2. MYTH: Seeking professional help is a sign of weakness.

FACT: Seeking counseling is a proactive approach to dealing with challenges. On the contrary belief, it is in fact a sign of strength to seek help and to open oneself to their vulnerabilities. If you are facing challenges that interfere with your capacity to cope daily, a counselor can assist you in dealing with difficult situations. Furthermore, some people seek counseling services to improve their already wonderful lives. Counseling is not just to address mental health issues and disorders, but also helps you to strive for the better every day.

 

3. MYTH: Counseling is a quick-fix solution to all of your problems.

FACT: When it comes to mental health, there are no easy remedies. Counseling strengthens your mind in the same way that exercise strengthens your body. It takes practice, patience, and perseverance. Because each person who enters counseling is an individual, there is no uniform criterion for calculating how long it will take for a client to feel better. Committing oneself to go to counseling is a great method to learn more about yourself and your worldviews. Furthermore, you can learn how to improve your decision-making process, which can lead to more positive emotions regularly. Counseling is an investment in one's well-being that is progressive and not immediate.

 

4. MYTH: Therapists are like a "friend" who provides advice.

FACT: In their practice, therapists must follow certain ethics when they get their diplômes and are recognized in their profession. The personal or romantic relationship between a client and therapist is not only uncomfortable but is also a breach of the ethical responsibility and regulations of a therapist established by their regulatory body. In a client's life, therapists play a unique role. One who doesn't look like a buddy, family member, or romantic partner. Therapists must remain non-judgemental and put the client's well-being first and foremost.

 

5. MYTH: Counseling will become part of my academic record, causing me to lose out on career, residency, or graduate school opportunities.
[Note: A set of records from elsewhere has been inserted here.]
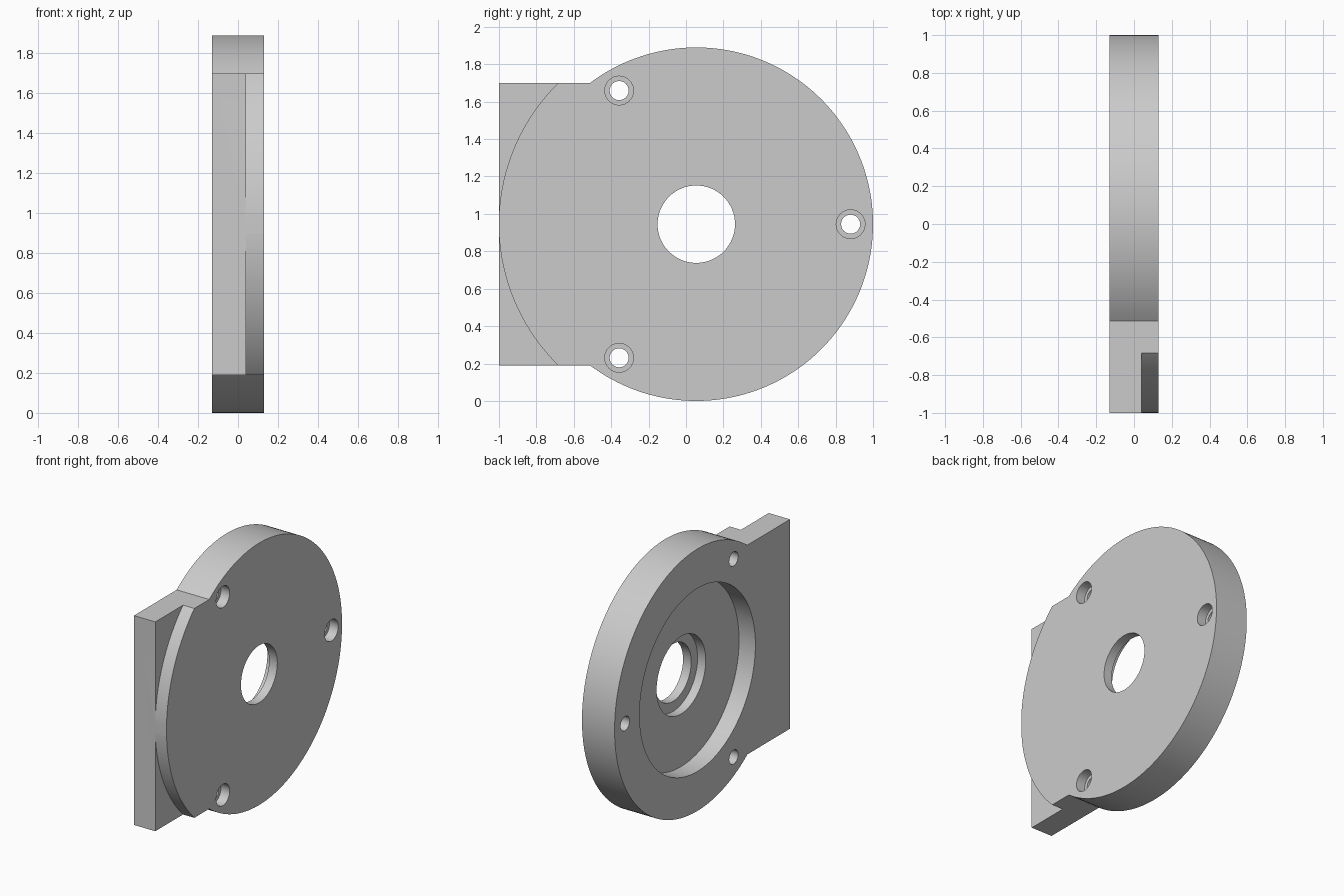
import bpy, bmesh
from math import sin, cos, asin, pi, radians

if "Cube" in bpy.data.objects:
    bpy.data.objects.remove(bpy.data.objects["Cube"], do_unlink=True)

CY, CZ = 0.055, 0.945            # disc axis, running along x
R = 0.945                        # disc radius
HALF = 0.13                      # half thickness
BLOCK = 0.755                    # half height of the square mounting block

grey = bpy.data.materials.new("light grey")
grey.use_nodes = True
grey.diffuse_color = (0.6, 0.6, 0.6, 1)
grey.node_tree.nodes["Principled BSDF"].inputs["Base Color"].default_value = (0.6, 0.6, 0.6, 1)


def arc(radius, start, end, steps, cy=CY, cz=CZ):
    return [(cy + radius * cos(start + (end - start) * i / steps),
             cz + radius * sin(start + (end - start) * i / steps)) for i in range(steps + 1)]


def prism(name, outline, x0, x1):
    """Extrude a (y, z) outline along x."""
    bm = bmesh.new()
    face = bm.faces.new([bm.verts.new((x0, y, z)) for y, z in outline])
    grown = bmesh.ops.extrude_face_region(bm, geom=[face])["geom"]
    bmesh.ops.translate(bm, vec=(x1 - x0, 0, 0),
                        verts=[v for v in grown if isinstance(v, bmesh.types.BMVert)])
    bmesh.ops.recalc_face_normals(bm, faces=bm.faces)
    mesh = bpy.data.meshes.new(name)
    bm.to_mesh(mesh)
    bm.free()
    mesh.materials.append(grey)
    obj = bpy.data.objects.new(name, mesh)
    bpy.context.collection.objects.link(obj)
    return obj


def cut(body, outline, x0, x1):
    cutter = prism("cutter", outline, x0, x1)
    cutter.hide_render = True
    mod = body.modifiers.new("cut", "BOOLEAN")
    mod.operation, mod.solver, mod.object = "DIFFERENCE", "EXACT", cutter
    bpy.context.view_layer.objects.active = body
    bpy.ops.object.modifier_apply(modifier=mod.name)
    bpy.data.objects.remove(cutter, do_unlink=True)


def circle(radius, steps, cy=CY, cz=CZ):
    return arc(radius, 0, 2 * pi, steps, cy, cz)[:-1]


# Disc merged with the square block on the front edge
join = pi - asin(BLOCK / R)
outline = arc(R, -join, join, 120) + [(-1, CZ + BLOCK), (-1, CZ - BLOCK)]
flange = prism("motor_flange", outline, -HALF, HALF)

# Curved step on the right face of the block
step = arc(1.056, radians(130), radians(230), 40) + [(-1.2, 0.1), (-1.2, 1.8)]
cut(flange, step, 0.04, 0.2)

# Wide recess, bearing seat and shaft hole
cut(flange, circle(0.66, 96), -0.2, 0.0)
cut(flange, circle(0.28, 64), -0.1, 0.065)
cut(flange, circle(0.207, 64), -0.1, 0.2)

# Three counterbored screw holes
for k in range(3):
    a = k * 2 * pi / 3
    y, z = CY + 0.825 * cos(a), CZ + 0.825 * sin(a)
    cut(flange, circle(0.077, 32, y, z), HALF - 0.07, 0.2)
    cut(flange, circle(0.051, 24, y, z), -0.2, 0.2)

bpy.ops.object.select_all(action="DESELECT")
flange.select_set(True)
bpy.context.view_layer.objects.active = flange
bpy.ops.object.shade_smooth_by_angle(angle=radians(30))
FACT: We frequently hear this from individuals who are motivated in seeking counseling but are afraid to come due to this misperception. Going to therapy demonstrates that you are keen to learn more about yourself and how to better your life. The importance of mental health should be recognized by institutions and workplaces, and individuals should be encouraged to seek help. Answering questions related to the purpose of therapy etc shall be made voluntary. In this sector of assistance, confidentiality is critical. Counseling Services strives to maintain complete confidentiality for its clients.

 

So, if you want to seek counseling, go ahead and don't be afraid of appearing crazy because it's the people who are crazy enough to want to alter their surroundings who actually do.

Do not use this website if you are in a life-threatening situation. Call your emergency services.